CR: Explain to me a little bit about the work you do. What does the Legal Director/Senior Staff Attorney position entail on a day to day basis?

DF: I am figuring that out as I go and juggling balls all over the place. There are a number of different projects that I’m supervising—for instance, the Community Legal Worker project. We just brought on five Community Legal Workers to assist residents with property tax assessment appeals—they’ll help people avoid tax foreclosure. When we were recruiting, I went to a meeting of the Coalition to End Unconstitutional Tax Foreclosures  and let them know we were hiring for these positions. So, that’s one project.

CR: That’s the program where lay people are being trained to help people navigate systems?

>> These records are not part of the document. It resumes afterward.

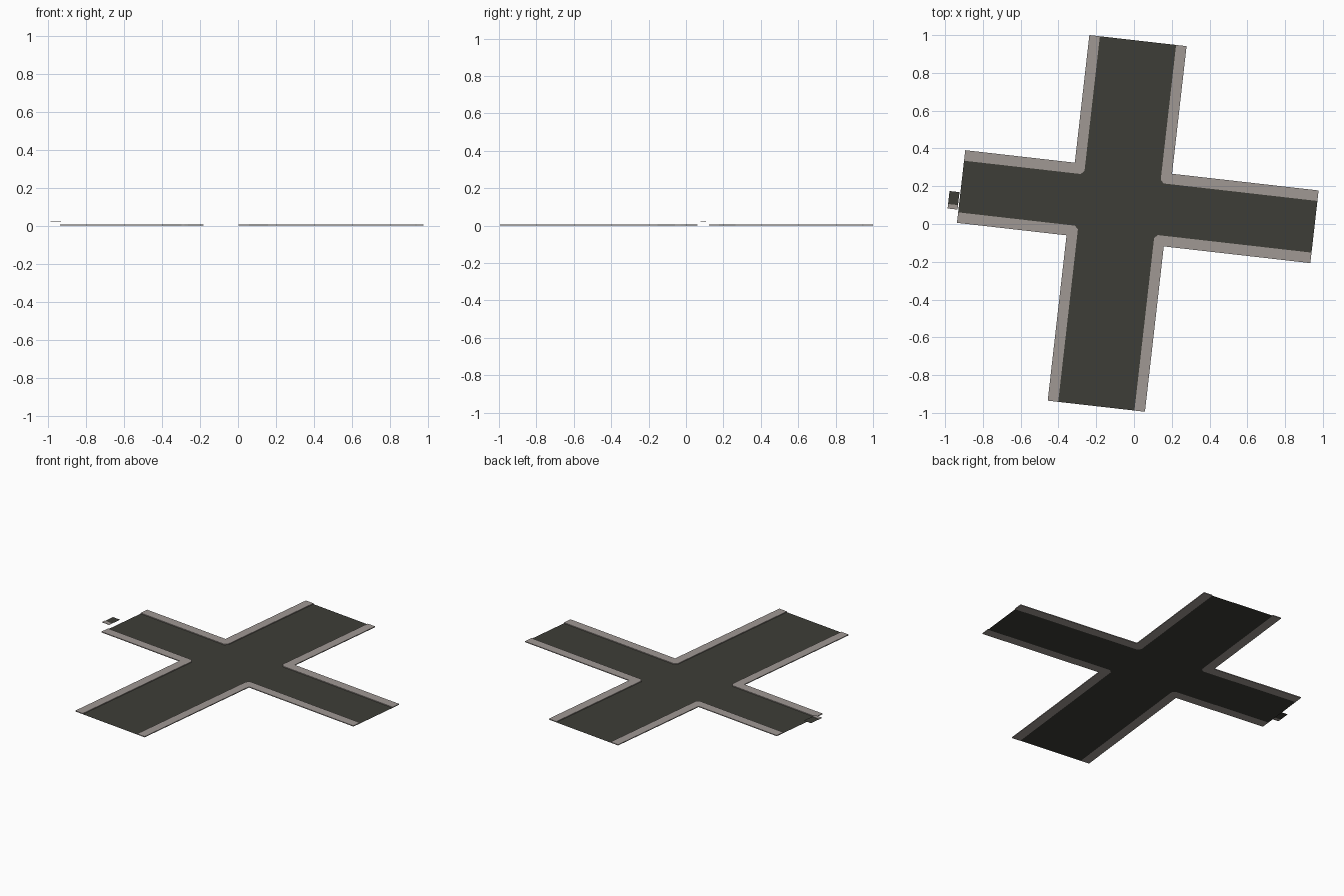
import bpy, bmesh, math
from mathutils import Matrix

if "Cube" in bpy.data.objects:
    bpy.data.objects.remove(bpy.data.objects["Cube"])

ROT = Matrix.Rotation(math.radians(-6.5), 4, 'Z')

# Road-aligned layout: outer pavement edges, arm ends, pavement width
W, E, S, N = -0.348, 0.170, -0.100, 0.287
END_W, END_E, END_S, END_N = -0.932, 0.951, -0.981, 0.967
PAVE, CHAMFER, KERB = 0.056, 0.018, 0.005


def material(name, colour):
    m = bpy.data.materials.new(name)
    m.diffuse_color = (*colour, 1)
    m.use_nodes = True
    m.node_tree.nodes["Principled BSDF"].inputs["Base Color"].default_value = m.diffuse_color
    return m


asphalt = material("dark asphalt", (0.047, 0.047, 0.038))
stone = material("warm grey paving", (0.35, 0.315, 0.295))


def slab(name, outline, z, height, mat):
    """Flat outline, optionally extruded upward, turned to the road's angle."""
    bm = bmesh.new()
    face = bm.faces.new([bm.verts.new((x, y, z)) for x, y in outline])
    face.normal_update()
    if face.normal.z < 0:
        face.normal_flip()
    if height:
        geo = bmesh.ops.extrude_face_region(bm, geom=[face], use_keep_orig=True)
        top = [v for v in geo['geom'] if isinstance(v, bmesh.types.BMVert)]
        bmesh.ops.translate(bm, verts=top, vec=(0, 0, height))
        bmesh.ops.recalc_face_normals(bm, faces=bm.faces)
    bm.transform(ROT)
    me = bpy.data.meshes.new(name)
    bm.to_mesh(me)
    bm.free()
    me.materials.append(mat)
    ob = bpy.data.objects.new(name, me)
    bpy.context.collection.objects.link(ob)


# Four corner pavements, each an L with a clipped inner corner
road = []
for name, x, y, ex, ey, sx, sy in (
        ("north_east", E, N, END_E, END_N, 1, 1),
        ("north_west", W, N, END_W, END_N, -1, 1),
        ("south_west", W, S, END_W, END_S, -1, -1),
        ("south_east", E, S, END_E, END_S, 1, -1)):
    rx, ry = x - sx * PAVE, y - sy * PAVE
    inner = [(ex, ry), (rx + sx * CHAMFER, ry), (rx, ry + sy * CHAMFER), (rx, ey)]
    slab("pavement_" + name, inner + [(x, ey), (x, y), (ex, y)], 0, KERB, stone)
    road += inner if sx * sy > 0 else inner[::-1]

# Crossroads surface bounded by the pavements
slab("road_surface", road, 0, 0, asphalt)


# Small raised plate beside the west arm, with its paving strip
def rect(x0, x1, y0, y1):
    return [(x0, y0), (x1, y0), (x1, y1), (x0, y1)]


slab("small_road_plate", rect(-0.99, -0.937, -0.006, 0.063), 0.02, 0, asphalt)
slab("small_paving_plate", rect(-0.99, -0.937, -0.03, -0.006), 0.02, 0.002, stone)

DF: Yes, we call them Community Legal Workers. You don’t need a law degree to assist people with these issues, you just need to be an intelligent, astute person who wants to help people. We’re training them on the specifics of how to do property tax assessment appeals, and they’ll help people fill out the paperwork and go to hearings with them and advocate.

I also supervise the staff attorneys and interns—I’ve developed systems for keeping them on track with their workplans. Then there’s the prison “in-reach” legal services pilot. DJC designed a pilot, and got a grant from the Detroit Regional Workforce fund, to go into prisons and provide legal services to people who are soon to be released. That way they can leave prison with a clean slate in terms of warrants, child support debt, and other outstanding matters that might hold them back. We’re doing this at four facilities. We’ve developed an intake sheet and flyers to put in strategic places, so a woman who’s incarcerated in Huron Valley Correctional Facility, for example, who’s about to be released in three months would see a flyer and say “Wow, you’re dealing with child custody and I need to deal with that. Can I see these lawyers that are coming?” They’d have her fill out the intake sheet and they send it to me, and I put her in a list of people who I’m going to see the next time I come.

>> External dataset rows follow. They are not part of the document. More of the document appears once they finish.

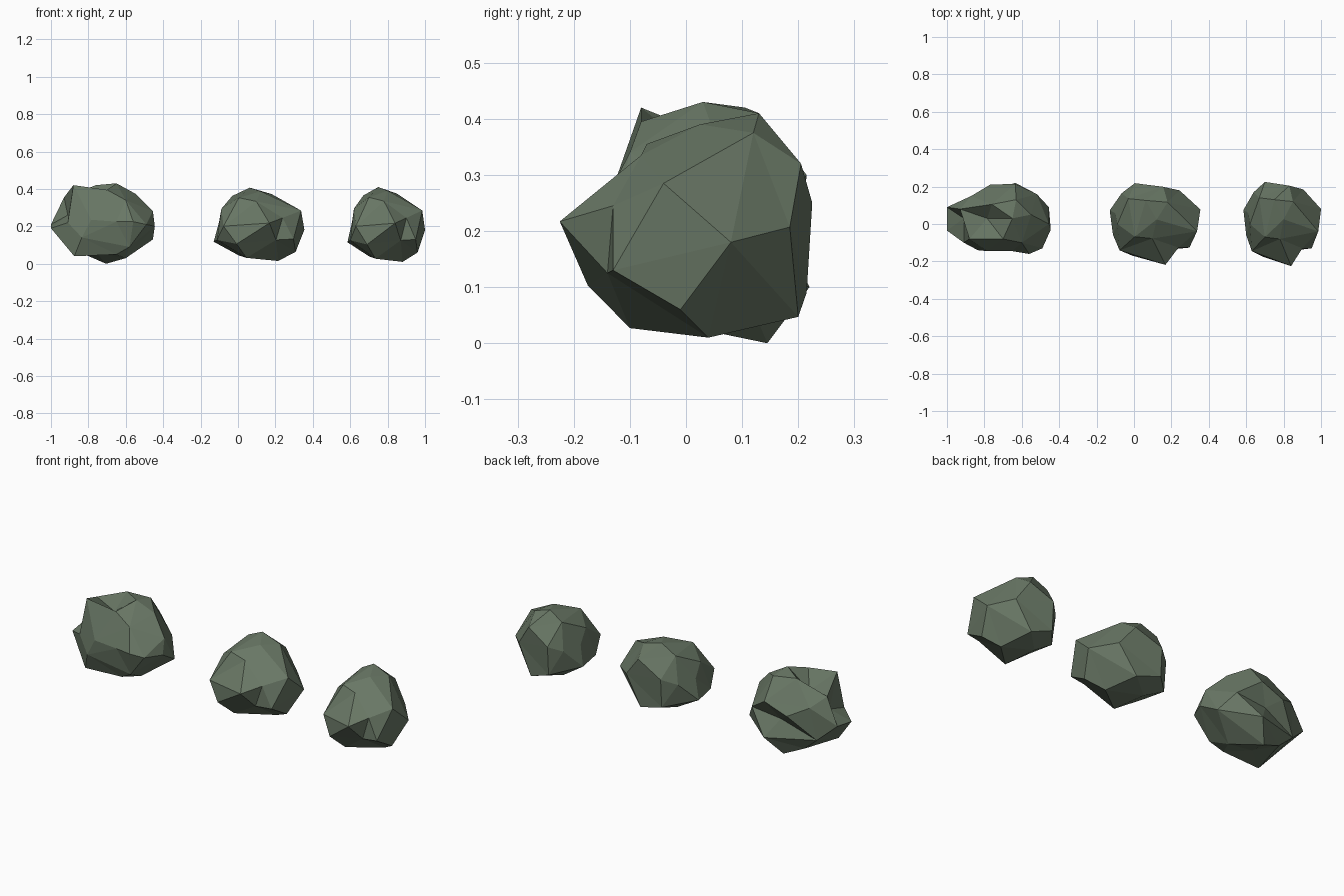
import bpy, bmesh
from mathutils import Vector

stone = bpy.data.materials.new("mossy_grey_stone")
stone.diffuse_color = (0.14, 0.185, 0.13, 1)


def build_rock(name, points, centre, radii):
    """Wrap a faceted skin round the points: triangulate their directions as a hull,
    then move each corner to its true place so notches survive."""
    bm = bmesh.new()
    pairs = []
    for p in points:
        d = Vector([(a - c) / r for a, c, r in zip(p, centre, radii)]).normalized()
        pairs.append((bm.verts.new(d), Vector(p)))
    bmesh.ops.convex_hull(bm, input=bm.verts[:])
    bmesh.ops.triangulate(bm, faces=bm.faces[:])
    bmesh.ops.recalc_face_normals(bm, faces=bm.faces[:])
    for v, p in pairs:
        if v.is_valid:
            v.co = p
    mesh = bpy.data.meshes.new(name)
    bm.to_mesh(mesh)
    bm.free()
    mesh.materials.append(stone)
    ob = bpy.data.objects.new(name, mesh)
    bpy.context.collection.objects.link(ob)
    return ob


# right-hand boulder corners
boulder = [
    # crown
    (.75, .13, .41), (.67, .14, .365), (.85, .12, .375), (.80, .025, .39),
    (.70, -.07, .355), (.62, .0, .295), (.78, -.08, .335),
    # front, with the protruding tip
    (.84, -.225, .217), (.90, -.13, .245), (.63, -.145, .20), (.69, -.175, .103),
    (.87, -.14, .125), (.95, -.13, .13),
    # sides
    (.985, -.04, .285), (1.0, .08, .18), (.96, -.01, .06), (.585, .075, .115),
    (.60, -.06, .125), (.61, .06, .225),
    # back
    (.83, .205, .32), (.905, .185, .207), (.70, .225, .25), (.70, .215, .09),
    (.82, .20, .047), (.64, .17, .22),
    # underside
    (.88, .04, .01), (.735, -.10, .027), (.70, .08, .04),
]

# left-hand boulder corners, with deep clefts on top and on the left
cleft = [
    # crown
    (-.88, -.08, .42), (-.70, -.08, .395), (-.785, .03, .33), (-.76, .105, .42),
    (-.65, .03, .43), (-.55, .05, .375), (-.93, .08, .355), (-.63, .13, .41),
    # left side
    (-1, .09, .21), (-1, -.035, .19), (-.91, .03, .26), (-.91, -.10, .22),
    # front
    (-.785, -.145, .235), (-.65, -.145, .225), (-.56, -.16, .225), (-.835, -.14, .14),
    (-.58, -.12, .09), (-.60, -.10, .34),
    # right side
    (-.455, 0, .28), (-.445, -.03, .20), (-.455, .09, .13), (-.49, -.13, .21),
    # back
    (-.77, .21, .25), (-.635, .215, .30), (-.70, .16, .20), (-.635, .22, .10),
    (-.52, .16, .22), (-.90, .13, .12), (-.87, .15, .30),
    # underside
    (-.65, -.10, .05), (-.705, .145, 0), (-.875, -.10, .04), (-.60, 0, .03),
    (-.75, 0, .05), (-.82, .12, .05),
]

build_rock("cleft_boulder", cleft, (-.72, .03, .21), (.28, .19, .21))
build_rock("narrow_boulder", boulder, (.79, .0, .20), (.21, .22, .20))
# middle boulder: the same stone, wider
wide = [(.1125 + (x - .7925) * 1.168, y * .97, z * .98 + .005) for x, y, z in boulder]
build_rock("wide_boulder", wide, (.11, .0, .20), (.24, .22, .20))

Those are all of the projects I’m working on in addition to client representation. I also meet with our referral partner agencies—organizations that focus on job placement for people with criminal records, for instance. I develop an MOU with them and work out whatever our arrangement is going to be, in terms of them sending us clients so that we can help reinstate driver’s licenses, clear warrants, assist with housing and custody matters, and more.

CR: Let’s talk about your connection to Detroit. Why is it important to be doing this work here?

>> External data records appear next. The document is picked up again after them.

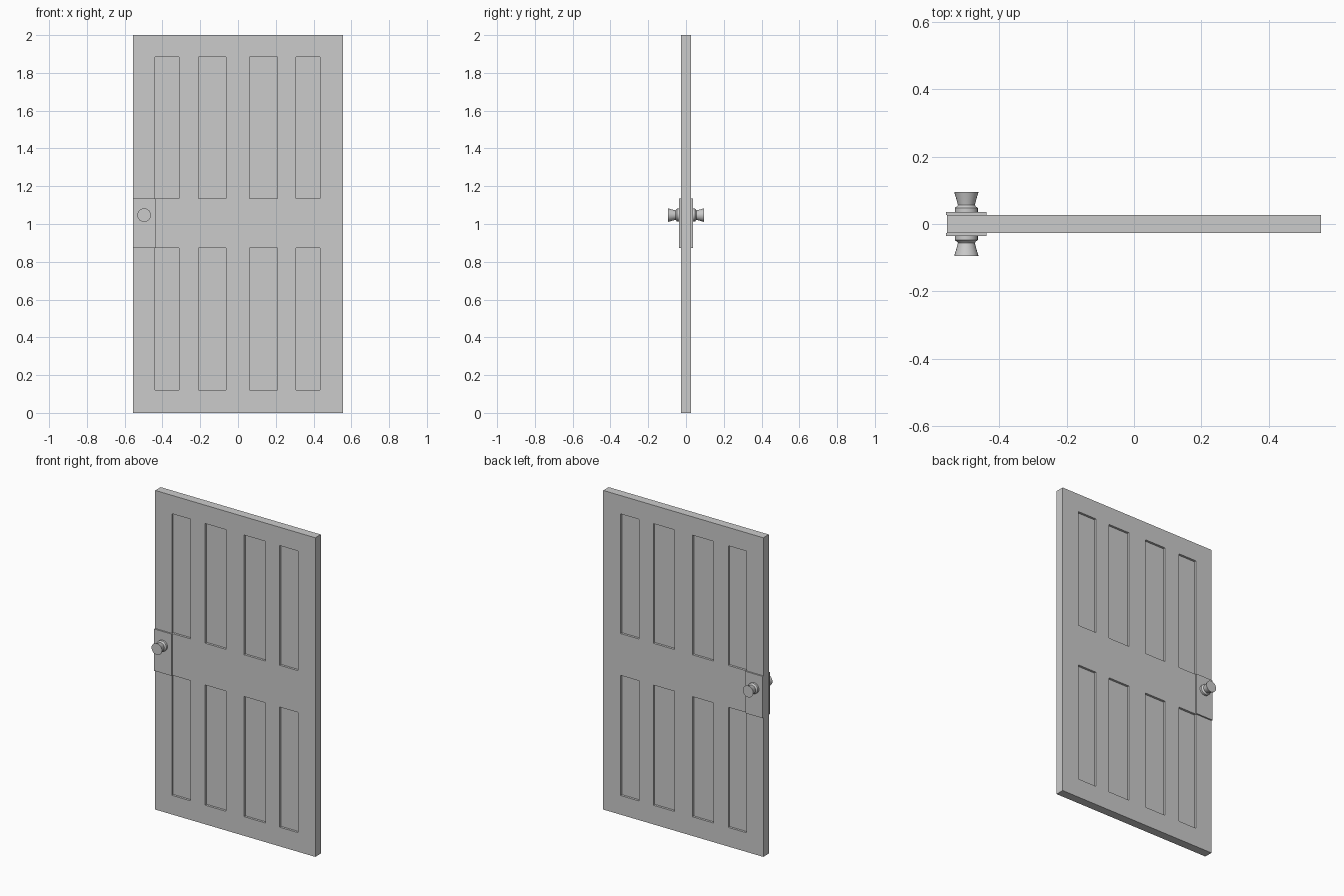
import bpy, bmesh, math

if "Cube" in bpy.data.objects:
    bpy.data.objects.remove(bpy.data.objects["Cube"])

def box(name, x, y, z):
    bm = bmesh.new()
    bmesh.ops.create_cube(bm, size=1)
    for v in bm.verts:
        v.co = [a[0] if c < 0 else a[1] for c, a in zip(v.co, (x, y, z))]
    return finish(name, bm)

def finish(name, bm):
    bmesh.ops.recalc_face_normals(bm, faces=bm.faces)
    me = bpy.data.meshes.new(name)
    bm.to_mesh(me)
    bm.free()
    ob = bpy.data.objects.new(name, me)
    bpy.context.collection.objects.link(ob)
    return ob

# Door slab: grid faces on both sides, panel cells pushed inward
W, T, DEPTH = 0.555, 0.027, 0.014
xs = [-W, -0.44, -0.312, -0.21, -0.063, 0.06, 0.208, 0.307, 0.435, W]
zs = [0, 0.12, 0.873, 1.135, 1.885, 2]
bm = bmesh.new()
for y in (-T, T):
    for i in range(len(xs) - 1):
        for j in range(len(zs) - 1):
            (x0, x1), (z0, z1) = xs[i:i + 2], zs[j:j + 2]
            rim = [(x0, z0), (x1, z0), (x1, z1), (x0, z1)]
            outer = [bm.verts.new((x, y, z)) for x, z in rim]
            if i % 2 and j % 2:
                yi = y - math.copysign(DEPTH, y)
                inner = [bm.verts.new((x, yi, z)) for x, z in rim]
                bm.faces.new(inner)
                for k in range(4):
                    n = (k + 1) % 4
                    bm.faces.new((outer[k], outer[n], inner[n], inner[k]))
            else:
                bm.faces.new(outer)
bmesh.ops.remove_doubles(bm, verts=bm.verts, dist=1e-5)
bmesh.ops.bridge_loops(bm, edges=[e for e in bm.edges if e.is_boundary])
door = finish("door_slab", bm)

# Knob profile: (radius, distance from door centre)
profile = [(0, 0.035), (0.034, 0.035), (0.034, 0.048), (0.028, 0.052),
           (0.025, 0.056), (0.028, 0.068), (0.036, 0.095), (0, 0.095)]
SEG = 24
for side, s in (("front", -1), ("back", 1)):
    # Lock plate
    box(side + "_lock_plate", (-0.557, -0.437),
        sorted((s * 0.026, s * 0.036)), (0.873, 1.135))
    # Turned knob with rosette
    bm = bmesh.new()
    vs = [bm.verts.new((r, s * d, 0)) for r, d in profile]
    es = [bm.edges.new(p) for p in zip(vs, vs[1:])]
    bmesh.ops.spin(bm, geom=vs + es, cent=(0, 0, 0), axis=(0, 1, 0),
                   angle=math.tau, steps=SEG, use_duplicate=False)
    bmesh.ops.remove_doubles(bm, verts=bm.verts, dist=1e-5)
    knob = finish(side + "_knob", bm)
    knob.location = (-0.497, 0, 1.047)
    bpy.context.view_layer.objects.active = knob
    knob.select_set(True)
    bpy.ops.object.shade_smooth_by_angle(angle=math.radians(35))
    knob.select_set(False)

DF: Because any imaginable issue pertaining to economic justice, social justice, racial justice--we got it. We are the connecting point for everything. I’m a native Detroiter. I’ve always lived here, aside from when I went to school in Ann Arbor. And it’s hard to look at your home under that microscope, but for me, it’s just always felt like the most real place in the world, the place where people’s struggles to survive and persevere are at our core. All this new stuff feels foreign and strange to me, I don’t comprehend it. There are pros and cons for me—I do delight in seeing buildings come up and people walking around and shops and restaurants and exciting fun things to do, that’s all wonderful. At the same time, I live in a regular Detroit neighborhood. I don’t live in any special upscale newbie development, and it’s like a tale of two cities.

CR: What is your advice to new people coming into Detroit?

DF: I’m not sure how to answer that, but I think it’s good to come in and say: What’s the truth? Who are the real people? Who built this place? Who deserves credit for holding it down when everybody else was down on it?  I don’t like that narrative of “coming back,” because I feel like coming back from what, and to what? We were here, we’ve been here, we ain’t left. One should recognize and acknowledge that you have a privilege of being able to just come into something new and flourishing and witnessing the beautiful stuff that most new people won’t see because they won’t dig underneath. I think the challenge is to try to keep it real for the people that built it, to keep us in the proper light and the proper respect and the proper attention. That’s what I would like for people to do. There’s work to be done in the real Detroit.




Casey Rocheteau